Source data
----------------
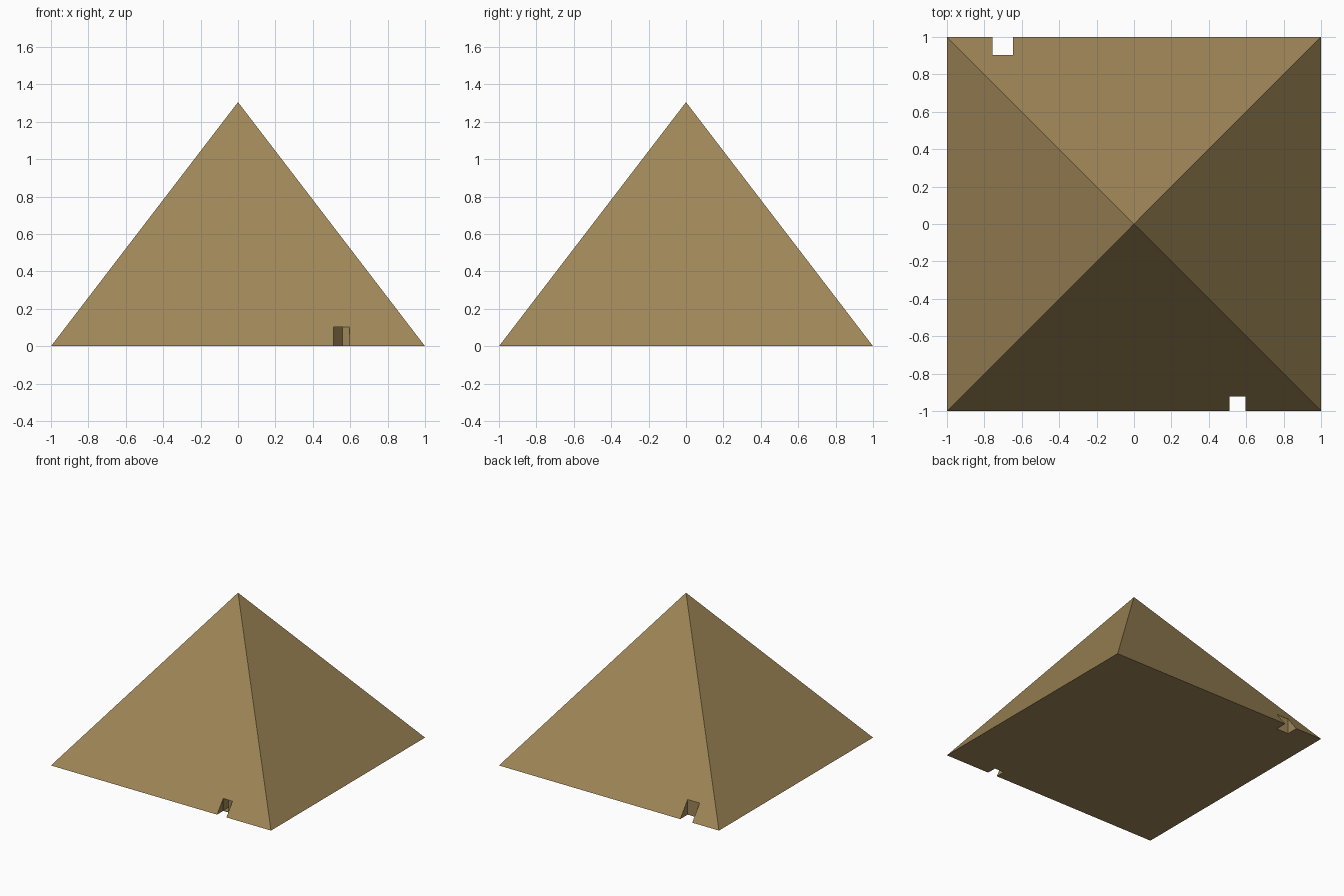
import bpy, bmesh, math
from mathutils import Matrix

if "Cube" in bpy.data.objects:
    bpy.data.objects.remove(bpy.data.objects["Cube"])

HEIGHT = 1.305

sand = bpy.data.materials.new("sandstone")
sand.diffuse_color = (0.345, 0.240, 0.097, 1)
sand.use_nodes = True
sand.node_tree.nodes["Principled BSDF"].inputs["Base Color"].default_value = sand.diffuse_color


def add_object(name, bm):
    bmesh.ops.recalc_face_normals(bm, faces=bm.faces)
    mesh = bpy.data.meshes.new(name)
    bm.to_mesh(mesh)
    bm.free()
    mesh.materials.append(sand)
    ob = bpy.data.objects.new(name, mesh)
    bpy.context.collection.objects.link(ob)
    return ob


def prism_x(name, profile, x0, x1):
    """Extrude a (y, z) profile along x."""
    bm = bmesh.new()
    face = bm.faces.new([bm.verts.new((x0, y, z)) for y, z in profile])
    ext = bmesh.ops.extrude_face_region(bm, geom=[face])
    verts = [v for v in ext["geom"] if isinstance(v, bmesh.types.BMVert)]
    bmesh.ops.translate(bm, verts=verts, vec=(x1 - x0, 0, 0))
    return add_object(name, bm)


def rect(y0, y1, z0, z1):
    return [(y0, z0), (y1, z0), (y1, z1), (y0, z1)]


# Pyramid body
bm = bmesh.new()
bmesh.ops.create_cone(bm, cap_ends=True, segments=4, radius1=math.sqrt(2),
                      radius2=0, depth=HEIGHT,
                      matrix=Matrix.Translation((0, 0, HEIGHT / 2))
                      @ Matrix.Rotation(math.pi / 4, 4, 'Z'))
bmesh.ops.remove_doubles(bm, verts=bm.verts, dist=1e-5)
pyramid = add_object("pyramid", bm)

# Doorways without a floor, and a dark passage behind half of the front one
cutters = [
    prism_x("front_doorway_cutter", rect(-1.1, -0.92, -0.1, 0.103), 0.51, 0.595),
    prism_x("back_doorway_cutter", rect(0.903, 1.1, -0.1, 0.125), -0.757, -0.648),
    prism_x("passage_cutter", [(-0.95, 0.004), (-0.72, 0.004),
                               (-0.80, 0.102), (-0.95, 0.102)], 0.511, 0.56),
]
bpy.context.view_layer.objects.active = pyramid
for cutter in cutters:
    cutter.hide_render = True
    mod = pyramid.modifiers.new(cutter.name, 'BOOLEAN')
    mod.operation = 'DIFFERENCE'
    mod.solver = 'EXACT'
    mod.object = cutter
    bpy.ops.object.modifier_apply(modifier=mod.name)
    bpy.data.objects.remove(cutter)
----------------
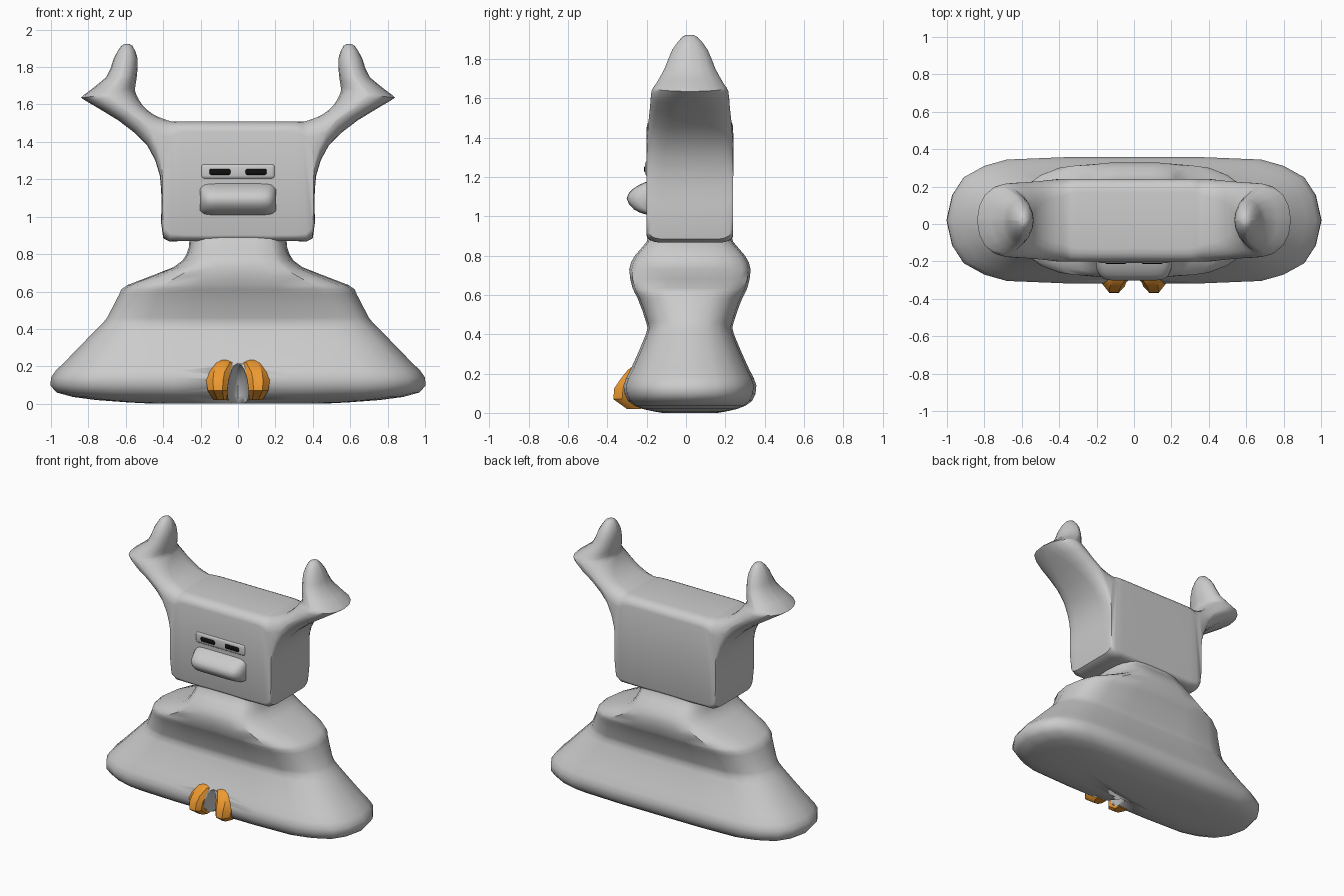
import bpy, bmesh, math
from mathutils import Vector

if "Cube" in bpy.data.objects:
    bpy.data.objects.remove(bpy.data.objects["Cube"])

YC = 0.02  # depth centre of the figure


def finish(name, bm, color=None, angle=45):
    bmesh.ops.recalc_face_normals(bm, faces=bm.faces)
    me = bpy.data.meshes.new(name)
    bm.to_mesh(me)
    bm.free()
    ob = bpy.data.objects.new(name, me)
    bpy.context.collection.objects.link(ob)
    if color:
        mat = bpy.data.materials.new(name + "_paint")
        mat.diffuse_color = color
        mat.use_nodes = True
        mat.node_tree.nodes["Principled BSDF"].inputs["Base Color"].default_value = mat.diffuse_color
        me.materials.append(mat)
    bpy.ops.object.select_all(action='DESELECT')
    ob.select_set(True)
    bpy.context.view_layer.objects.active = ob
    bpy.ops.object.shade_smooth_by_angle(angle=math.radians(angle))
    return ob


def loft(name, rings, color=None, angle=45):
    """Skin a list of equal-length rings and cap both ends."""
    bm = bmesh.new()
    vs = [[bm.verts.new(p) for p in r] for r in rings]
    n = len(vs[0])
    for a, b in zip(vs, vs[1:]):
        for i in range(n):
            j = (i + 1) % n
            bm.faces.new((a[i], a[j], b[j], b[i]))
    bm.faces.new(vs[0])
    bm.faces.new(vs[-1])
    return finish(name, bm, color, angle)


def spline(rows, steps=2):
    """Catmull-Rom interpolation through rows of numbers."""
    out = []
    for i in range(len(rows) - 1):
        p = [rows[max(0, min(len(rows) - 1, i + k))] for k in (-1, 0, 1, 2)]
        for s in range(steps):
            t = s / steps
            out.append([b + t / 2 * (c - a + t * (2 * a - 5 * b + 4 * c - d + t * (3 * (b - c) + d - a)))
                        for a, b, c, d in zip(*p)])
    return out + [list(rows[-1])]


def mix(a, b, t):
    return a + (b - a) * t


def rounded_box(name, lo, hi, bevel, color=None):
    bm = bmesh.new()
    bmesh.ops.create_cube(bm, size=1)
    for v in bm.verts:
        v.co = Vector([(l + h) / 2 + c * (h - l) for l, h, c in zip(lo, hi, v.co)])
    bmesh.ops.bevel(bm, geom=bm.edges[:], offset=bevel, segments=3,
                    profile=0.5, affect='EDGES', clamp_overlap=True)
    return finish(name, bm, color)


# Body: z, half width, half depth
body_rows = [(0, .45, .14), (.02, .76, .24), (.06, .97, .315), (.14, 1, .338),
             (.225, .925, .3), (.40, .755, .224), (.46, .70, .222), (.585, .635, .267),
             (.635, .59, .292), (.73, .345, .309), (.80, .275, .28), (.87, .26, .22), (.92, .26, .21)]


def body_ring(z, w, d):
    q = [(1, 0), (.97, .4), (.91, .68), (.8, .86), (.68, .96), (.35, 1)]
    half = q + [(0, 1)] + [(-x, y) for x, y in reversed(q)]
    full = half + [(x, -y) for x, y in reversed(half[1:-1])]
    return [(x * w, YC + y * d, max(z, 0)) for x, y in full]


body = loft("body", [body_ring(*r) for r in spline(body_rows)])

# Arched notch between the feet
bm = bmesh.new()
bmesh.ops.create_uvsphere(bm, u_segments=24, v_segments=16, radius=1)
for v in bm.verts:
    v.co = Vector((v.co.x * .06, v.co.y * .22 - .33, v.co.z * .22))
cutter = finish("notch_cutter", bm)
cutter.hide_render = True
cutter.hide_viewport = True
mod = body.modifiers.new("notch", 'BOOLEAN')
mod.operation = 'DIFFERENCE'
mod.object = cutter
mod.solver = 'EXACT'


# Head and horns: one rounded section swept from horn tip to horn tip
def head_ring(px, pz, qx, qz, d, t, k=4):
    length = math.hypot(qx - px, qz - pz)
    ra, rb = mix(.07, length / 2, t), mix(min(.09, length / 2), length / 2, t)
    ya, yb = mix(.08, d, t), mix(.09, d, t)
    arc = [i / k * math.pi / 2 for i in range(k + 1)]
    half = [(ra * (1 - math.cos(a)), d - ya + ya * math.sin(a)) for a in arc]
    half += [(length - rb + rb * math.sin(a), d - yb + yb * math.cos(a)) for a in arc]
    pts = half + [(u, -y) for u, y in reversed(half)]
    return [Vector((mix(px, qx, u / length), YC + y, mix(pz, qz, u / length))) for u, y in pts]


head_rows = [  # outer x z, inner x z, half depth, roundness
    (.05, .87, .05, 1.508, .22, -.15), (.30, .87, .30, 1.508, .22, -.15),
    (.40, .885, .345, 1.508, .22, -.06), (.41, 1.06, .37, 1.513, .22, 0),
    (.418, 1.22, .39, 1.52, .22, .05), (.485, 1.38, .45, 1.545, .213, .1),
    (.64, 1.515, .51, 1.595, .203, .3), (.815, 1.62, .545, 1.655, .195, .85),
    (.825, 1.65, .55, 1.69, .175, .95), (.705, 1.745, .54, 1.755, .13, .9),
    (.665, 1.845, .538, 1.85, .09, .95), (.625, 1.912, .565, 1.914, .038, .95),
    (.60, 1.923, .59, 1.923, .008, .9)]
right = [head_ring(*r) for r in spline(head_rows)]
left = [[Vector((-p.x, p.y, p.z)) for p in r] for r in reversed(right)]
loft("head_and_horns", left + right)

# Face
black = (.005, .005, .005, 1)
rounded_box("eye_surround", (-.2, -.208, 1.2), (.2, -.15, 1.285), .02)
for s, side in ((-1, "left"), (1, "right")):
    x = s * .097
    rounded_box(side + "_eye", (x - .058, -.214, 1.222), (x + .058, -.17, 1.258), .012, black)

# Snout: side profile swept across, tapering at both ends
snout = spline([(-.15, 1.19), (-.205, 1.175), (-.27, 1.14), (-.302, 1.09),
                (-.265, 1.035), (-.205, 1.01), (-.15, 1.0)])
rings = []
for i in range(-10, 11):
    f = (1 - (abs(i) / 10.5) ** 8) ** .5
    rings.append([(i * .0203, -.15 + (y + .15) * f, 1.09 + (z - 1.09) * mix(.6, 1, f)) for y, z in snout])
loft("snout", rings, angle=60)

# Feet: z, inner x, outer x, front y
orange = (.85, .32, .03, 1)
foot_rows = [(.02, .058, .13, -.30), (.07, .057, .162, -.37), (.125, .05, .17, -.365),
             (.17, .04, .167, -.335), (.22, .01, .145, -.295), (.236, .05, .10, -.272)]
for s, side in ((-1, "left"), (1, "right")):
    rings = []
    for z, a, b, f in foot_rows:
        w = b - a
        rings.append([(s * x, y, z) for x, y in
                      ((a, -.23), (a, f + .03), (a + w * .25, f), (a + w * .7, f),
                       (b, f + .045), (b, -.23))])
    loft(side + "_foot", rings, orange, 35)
----------------
● Task to complete:
Restate word for word the entries above, starting at the line with "sand.diffuse_color = (0.345, 0.240, 0.097, 1)" and ending at the line with "mesh.materials.append(sand)", inclusive, and no others.

● Solution for this problem:
sand.diffuse_color = (0.345, 0.240, 0.097, 1)
sand.use_nodes = True
sand.node_tree.nodes["Principled BSDF"].inputs["Base Color"].default_value = sand.diffuse_color


def add_object(name, bm):
    bmesh.ops.recalc_face_normals(bm, faces=bm.faces)
    mesh = bpy.data.meshes.new(name)
    bm.to_mesh(mesh)
    bm.free()
    mesh.materials.append(sand)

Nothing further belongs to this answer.